Only anglers and madmen. Yeah. That sounded about right.
One of the most interesting things the anglers talked about was the Temple of the Red Crane. The massive complex, located in central Krasarang, was built in honor of the celestial Chi-Ji, known as the Red Crane. Ryshan mentioned that this powerful and benevolent creature was also called the spirit of hope. Not long ago, something dangerous had escaped from the depths of the Red Crane's temple: sha. The strange evils were later defeated, but not before a shadow of despair had fallen across the wilds.
I'd heard about the sha during the mantid attack on Stoneplow back in the Valley of the Four Winds. Why were these weird things suddenly popping up all over the place? Was it happening everywhere in Pandaria? Just thinking about the sha made my skin crawl. It was hard to sleep that night.
The next morning, I was getting ready to continue my search for the Wandering Isle's birthplace when a giant hot-air balloon landed at the Anglers Wharf! The pilot, a soft-spoken pandaren named Shin Whispercloud, had come from the northern region of Kun-Lai Summit to pick up a shipment of fish. Apparently, he was making a delivery to a sacred place high in the mountains: the Temple of the White Tiger. The fish in Krasarang must be some of the best in Pandaria; otherwise why would Shin come so far south?
The more Shin talked about Kun-Lai, the more I wanted to see it. The balloon pilot said I was welcome to join him as long as I helped load the fish. How could I say no? Sure, I still hadn't found the spot where Liu Lang and the Great Turtle had begun their journey across the seas, but at least I'd figured out the general area it was in. Uncle Chen and I could always come back some other time. But when would I get another chance to go to Kun-Lai? With my uncle holed up in the brewery, it could be weeks—or even months—before we finally visited the distant corners of Pandaria. Or maybe we never would. I imagined Uncle Chen sitting around in the brewery, drinking barrels and barrels of ale and growing fatter than Shin's balloon—too big even to fit through the building's doors!

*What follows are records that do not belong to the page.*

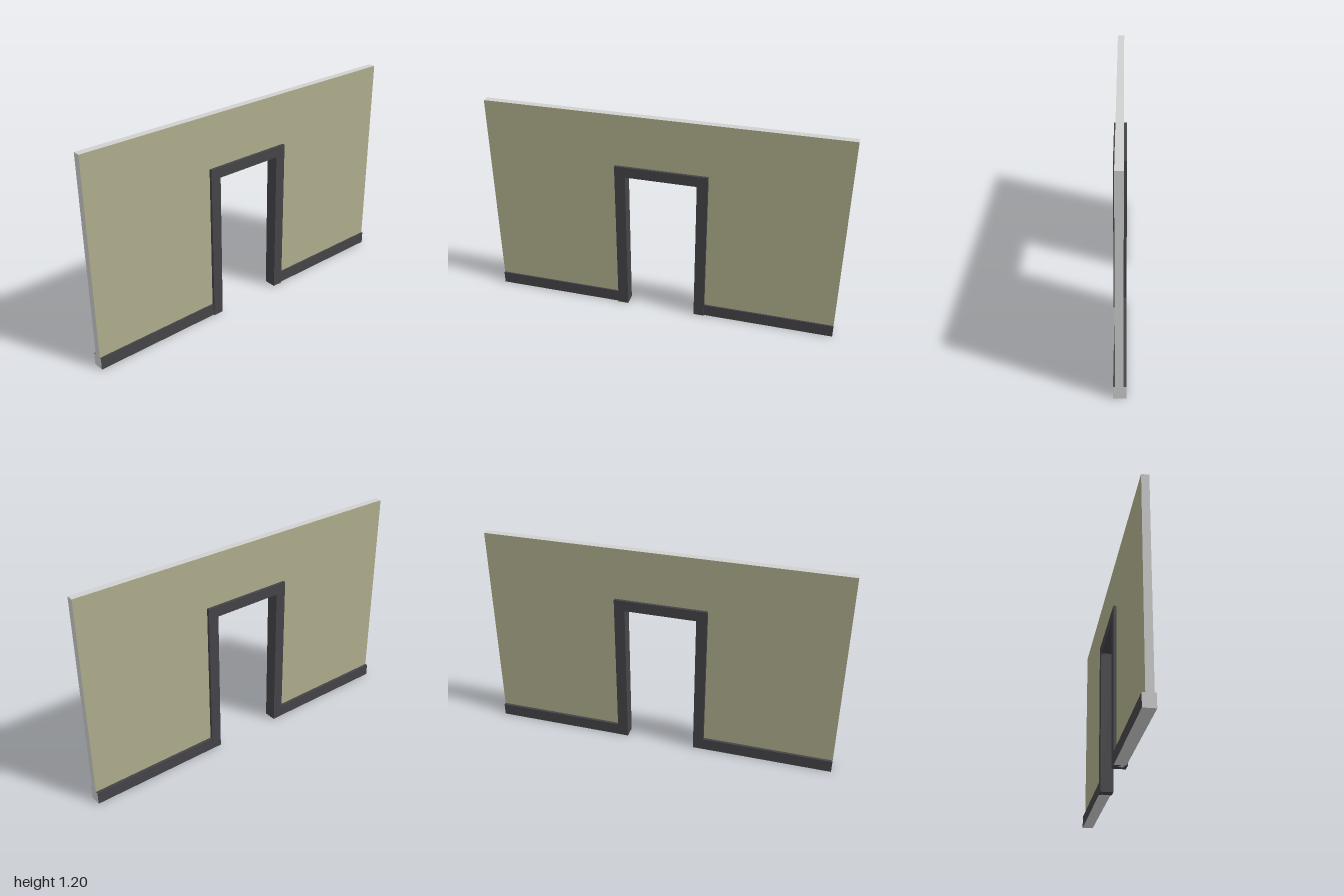
import * as THREE from 'three';

// Upside-down U outline around a doorway: outer half-width and height, inner half-width and height
function archShape(outerX, outerY, innerX, innerY) {
  return new THREE.Shape([
    [-outerX, 0], [-innerX, 0], [-innerX, innerY], [innerX, innerY],
    [innerX, 0], [outerX, 0], [outerX, outerY], [-outerX, outerY],
  ].map(([x, y]) => new THREE.Vector2(x, y)));
}

function extruded(name, shape, depth, materials) {
  const geometry = new THREE.ExtrudeGeometry(shape, { depth, bevelEnabled: false });
  geometry.translate(0, 0, -depth / 2);
  const mesh = new THREE.Mesh(geometry, materials);
  mesh.name = name;
  return mesh;
}

export function createModel() {
  const paint = new THREE.MeshStandardMaterial({ name: 'olive wall paint', color: 0xb0af8d });
  const trim = new THREE.MeshStandardMaterial({ name: 'dark trim', color: 0x454448 });
  const core = new THREE.MeshStandardMaterial({ name: 'light grey core', color: 0xd0d0d0 });

  const model = new THREE.Group();
  model.name = 'doorwayWall';

  // Painted faces with bare grey edges; the opening edge hides inside the frame
  model.add(extruded('wall', archShape(1, 1.2, 0.23, 0.875), 0.04, [paint, core]));
  model.add(extruded('doorFrame', archShape(0.26, 0.905, 0.2, 0.845), 0.072, trim));

  // Skirting strips: dark faces and tops, bare ends and undersides
  const skirtingMaterials = [core, core, trim, core, trim, trim];
  const strips = [
    { name: 'frontSkirting', near: 0.02, far: 0.029, face: 1 },
    { name: 'backSkirting', near: 0.02, far: 0.0355, face: -1 },
  ];
  for (const { name, near, far, face } of strips) {
    for (const side of [-1, 1]) {
      const strip = new THREE.Mesh(new THREE.BoxGeometry(0.74, 0.07, far - near), skirtingMaterials);
      strip.position.set(side * 0.63, 0.035, face * (near + far) / 2);
      strip.name = name + (side > 0 ? 'Left' : 'Right');
      model.add(strip);
    }
  }
  return model;
}
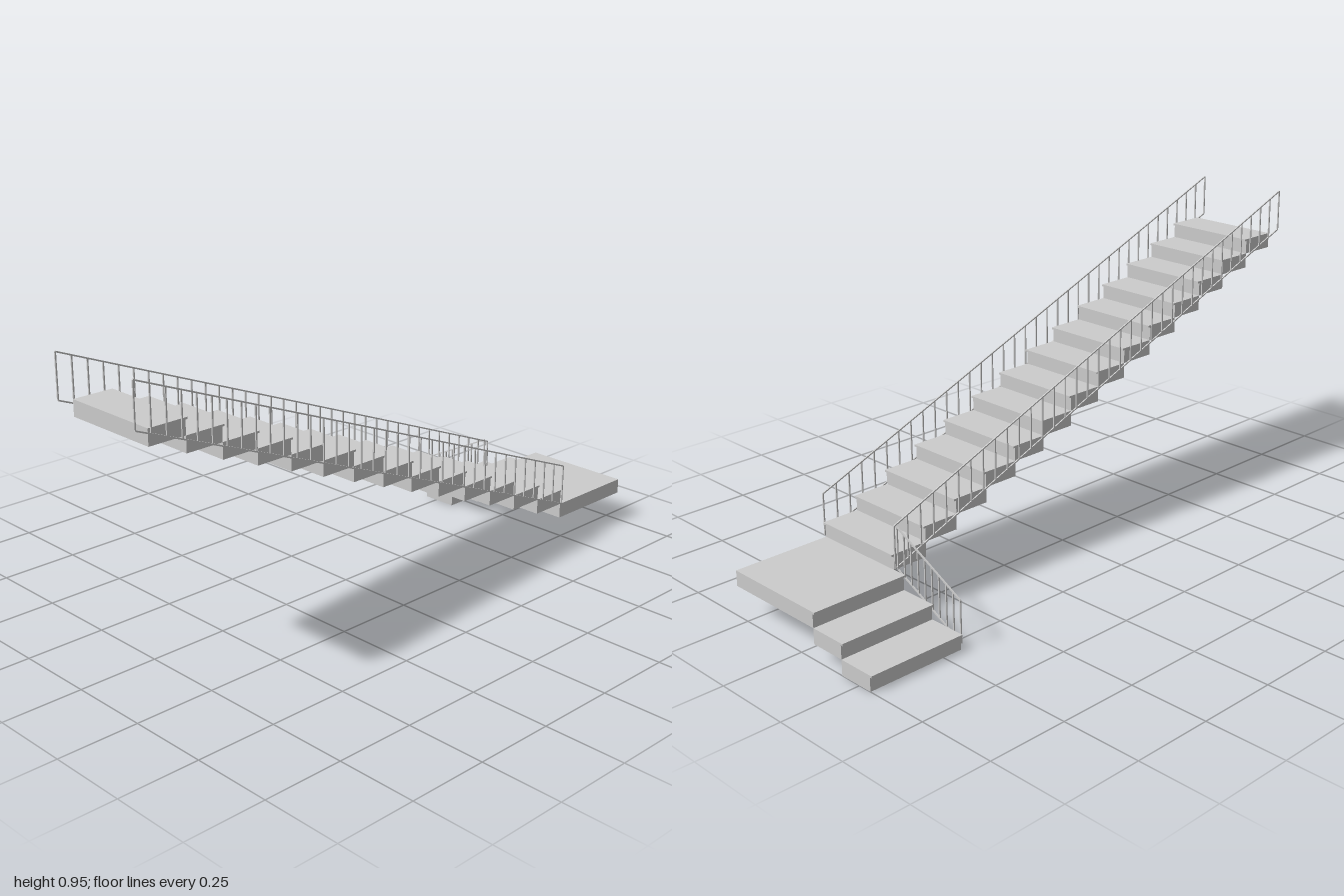
import * as THREE from 'three';

const RISE = 0.0479, GOING = 0.1173, NOSE = 0.007, LIP = 0.006, BAR = 0.004;
const X0 = -0.02, X1 = 0.291;          // main flight width
const Z0 = -0.687, ZB = -1;            // landing front and back

export function createModel() {
  const model = new THREE.Group();
  const mat = new THREE.MeshStandardMaterial({ color: 0xcccccc, flatShading: true });

  // box given by its min and max corners
  const block = (parent, name, a, b) => {
    const m = new THREE.Mesh(new THREE.BoxGeometry(b[0] - a[0], b[1] - a[1], b[2] - a[2]), mat);
    m.position.set((a[0] + b[0]) / 2, (a[1] + b[1]) / 2, (a[2] + b[2]) / 2);
    m.name = name;
    parent.add(m);
  };

  // step body with a thin tread that overhangs the leading edge
  const step = (parent, name, a, b, noseX, noseZ) => {
    const g = new THREE.Group();
    g.name = name;
    block(g, 'riserBlock', a, [b[0], b[1] - LIP, b[2]]);
    block(g, 'tread', [a[0] - noseX, b[1] - LIP, a[2] - noseZ], b);
    parent.add(g);
  };

  // lower steps and landing, climbing towards +x
  const lower = new THREE.Group();
  lower.name = 'lowerFlight';
  for (let i = 0; i < 3; i++) {
    const x = -0.295 + i * GOING;
    const end = i === 2 ? X1 : x + GOING;
    step(lower, i === 2 ? 'landing' : 'lowerStep',
      [x, i * RISE, ZB], [end, (i + 1) * RISE, Z0], NOSE, 0);
  }
  model.add(lower);

  // main flight, climbing towards +z
  const main = new THREE.Group();
  main.name = 'mainFlight';
  for (let i = 0; i < 14; i++) {
    const z = Z0 + i * GOING, y = (i + 3) * RISE;
    step(main, 'mainStep', [X0, y, z], [X1, y + RISE, z + GOING], 0, NOSE);
  }
  model.add(main);

  // railing: two sloping rails joined by upright bars
  const railing = (name, from, to, height, count) => {
    const g = new THREE.Group();
    g.name = name;
    const a = new THREE.Vector3(...from), b = new THREE.Vector3(...to);
    const up = new THREE.Vector3(0, height, 0);
    for (const [label, lift] of [['bottomRail', 0], ['handrail', 1]]) {
      const rail = new THREE.Mesh(new THREE.BoxGeometry(BAR, BAR, a.distanceTo(b)), mat);
      rail.position.copy(a).lerp(b, 0.5).addScaledVector(up, lift);
      rail.lookAt(b.clone().addScaledVector(up, lift));
      rail.name = label;
      g.add(rail);
    }
    for (let i = 0; i <= count; i++) {
      const bar = new THREE.Mesh(new THREE.BoxGeometry(BAR, height, BAR), mat);
      bar.position.copy(a).lerp(b, i / count).addScaledVector(up, 0.5);
      bar.name = 'baluster';
      g.add(bar);
    }
    model.add(g);
  };
  railing('leftRailing', [0.2975, 0.148, -0.685], [0.2975, 0.82, 0.998], 0.13, 35);
  railing('rightRailing', [-0.0235, 0.148, -0.685], [-0.0235, 0.82, 0.998], 0.13, 35);
  railing('lowerRailing', [-0.294, 0.018, -0.685], [-0.036, 0.15, -0.685], 0.13, 9);

  return model;
}
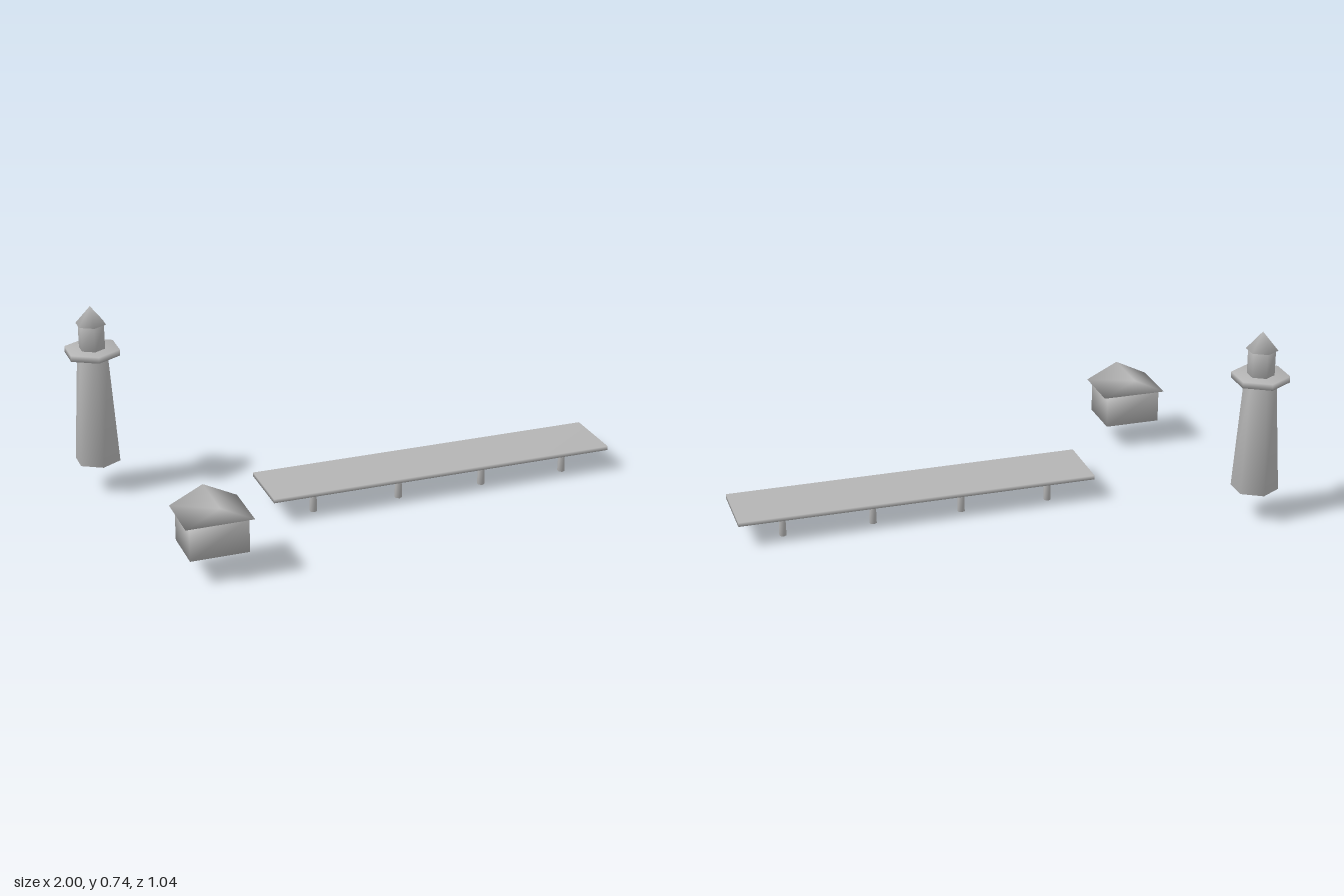
import * as THREE from 'three';
import { mergeVertices } from 'three/addons/utils/BufferGeometryUtils.js';

const grey = new THREE.MeshStandardMaterial({ color: 0xb4b4b4 });
grey.name = 'grey';

// Weld corners so shading runs smoothly across every edge
function soften(geometry) {
  geometry.deleteAttribute('normal');
  geometry.deleteAttribute('uv');
  const welded = mergeVertices(geometry, 1e-4);
  welded.computeVertexNormals();
  return welded;
}

function add(parent, name, geometry, x, y, z) {
  const mesh = new THREE.Mesh(soften(geometry), grey);
  mesh.name = name;
  mesh.position.set(x, y, z);
  parent.add(mesh);
}

// Six-sided column between two heights
function column(parent, name, rTop, rBottom, y0, y1, x = 0, z = 0) {
  const geometry = new THREE.CylinderGeometry(rTop, rBottom, y1 - y0, 6);
  add(parent, name, geometry, x, (y0 + y1) / 2, z);
}

function group(parent, name, x, z) {
  const g = new THREE.Group();
  g.name = name;
  g.position.set(x, 0, z);
  parent.add(g);
  return g;
}

export function createModel() {
  const model = new THREE.Group();
  model.name = 'harbour';

  // Lighthouse
  const lighthouse = group(model, 'lighthouse', -0.907, -0.41);
  column(lighthouse, 'tower', 0.06, 0.089, 0.115, 0.549);
  column(lighthouse, 'gallery', 0.108, 0.108, 0.549, 0.573);
  column(lighthouse, 'lantern', 0.051, 0.051, 0.573, 0.67);
  const cap = new THREE.ConeGeometry(0.0595, 0.07, 6);
  add(lighthouse, 'lanternRoof', cap, 0, 0.705, 0);

  // Hut with a gable roof, ridge along z
  const hut = group(model, 'hut', -0.695, 0.412);
  add(hut, 'hutWalls', new THREE.BoxGeometry(0.219, 0.131, 0.183), 0, 0.1595, 0);
  const gable = new THREE.Shape([
    new THREE.Vector2(-0.126, 0),
    new THREE.Vector2(0.126, 0),
    new THREE.Vector2(0, 0.063),
  ]);
  const roof = new THREE.ExtrudeGeometry(gable, { depth: 0.212, bevelEnabled: false });
  add(hut, 'hutRoof', roof, 0, 0.225, -0.106);

  // Pier on two rows of posts
  const pier = group(model, 'pier', 0.3115, 0.0145);
  add(pier, 'deck', new THREE.BoxGeometry(1.377, 0.016, 0.253), 0, 0.092, 0);
  for (let i = 0; i < 4; i++) {
    for (const side of [-1, 1]) {
      column(pier, 'post', 0.0125, 0.0145, 0, 0.085, (i - 1.5) * 0.344, side * 0.072);
    }
  }
  return model;
}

There was only one thing to do: I rolled up my sleeves, held my breath, and started loading barrels of fish into the large basket hanging from the balloon. I probably smelled like a true angler after the work was done, but it was a small price to pay for a free trip to somewhere as mysterious and exciting as Kun-Lai.
After saying my good-byes to the anglers, I tucked Shisai into my travel bag and hopped aboard Shin's balloon. Pretty soon we were rising above the Krasarang Wilds higher and higher and higher! The wind carried us north, over the Jade Forest, and then on toward Kun-Lai's majestic mountains. Through openings in the white fluffy clouds, I began to make out my destination.
When I told Shin how beautiful Kun-Lai seemed from afar, he became sad. "Funny how everything looks so perfect from the sky," he said. "Kun-Lai is a wondrous place, as you say. But these days, not all is well there. A storm is gathering over the region, little one."
Shin went on to explain that war had come to parts of Kun-Lai. He told me not to worry; the area he was taking me to was safe, but I still wondered if joining him had been a mistake.
Then I reminded myself that Uncle Chen and every other great explorer needed to travel dangerous lands and peaceful ones. It was all part of being a wanderer. I took a deep breath and stared ahead, ready to face any challenge that was waiting for me in the snowy mountains of Kun-Lai Summit!